*** MATERIAL FOR THIS EXERCISE Section Begins ***

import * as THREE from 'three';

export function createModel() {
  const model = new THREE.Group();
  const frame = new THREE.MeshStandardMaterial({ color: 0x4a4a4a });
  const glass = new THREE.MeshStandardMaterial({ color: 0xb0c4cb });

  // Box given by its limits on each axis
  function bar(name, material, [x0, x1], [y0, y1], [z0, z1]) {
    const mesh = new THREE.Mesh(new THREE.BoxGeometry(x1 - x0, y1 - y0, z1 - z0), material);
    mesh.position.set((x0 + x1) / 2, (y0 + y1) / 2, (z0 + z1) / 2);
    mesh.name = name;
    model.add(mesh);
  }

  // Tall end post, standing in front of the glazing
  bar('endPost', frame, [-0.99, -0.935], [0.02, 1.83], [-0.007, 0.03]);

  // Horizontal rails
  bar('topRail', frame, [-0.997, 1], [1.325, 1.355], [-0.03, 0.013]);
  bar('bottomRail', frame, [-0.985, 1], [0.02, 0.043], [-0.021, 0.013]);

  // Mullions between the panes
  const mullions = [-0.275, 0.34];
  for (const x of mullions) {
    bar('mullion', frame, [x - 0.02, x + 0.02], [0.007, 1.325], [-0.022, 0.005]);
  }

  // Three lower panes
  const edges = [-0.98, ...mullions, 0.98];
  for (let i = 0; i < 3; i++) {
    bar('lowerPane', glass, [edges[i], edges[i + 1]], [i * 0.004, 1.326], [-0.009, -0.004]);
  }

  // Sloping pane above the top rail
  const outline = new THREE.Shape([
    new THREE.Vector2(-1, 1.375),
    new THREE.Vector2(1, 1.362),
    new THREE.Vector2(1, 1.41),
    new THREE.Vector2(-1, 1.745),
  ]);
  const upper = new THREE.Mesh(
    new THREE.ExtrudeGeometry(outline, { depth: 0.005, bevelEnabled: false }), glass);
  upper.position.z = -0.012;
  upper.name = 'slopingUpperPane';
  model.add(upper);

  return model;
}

*** MATERIAL FOR THIS EXERCISE Section Ends ***

WORK REQUEST
Beginning at the line with "of the glazing" and ending at the line with "1.355], [-0.03, 0.013]);", reproduce each line of the data above exactly, and add no other lines.

RESPONSE BELOW
  // Tall end post, standing in front of the glazing
  bar('endPost', frame, [-0.99, -0.935], [0.02, 1.83], [-0.007, 0.03]);

  // Horizontal rails
  bar('topRail', frame, [-0.997, 1], [1.325, 1.355], [-0.03, 0.013]);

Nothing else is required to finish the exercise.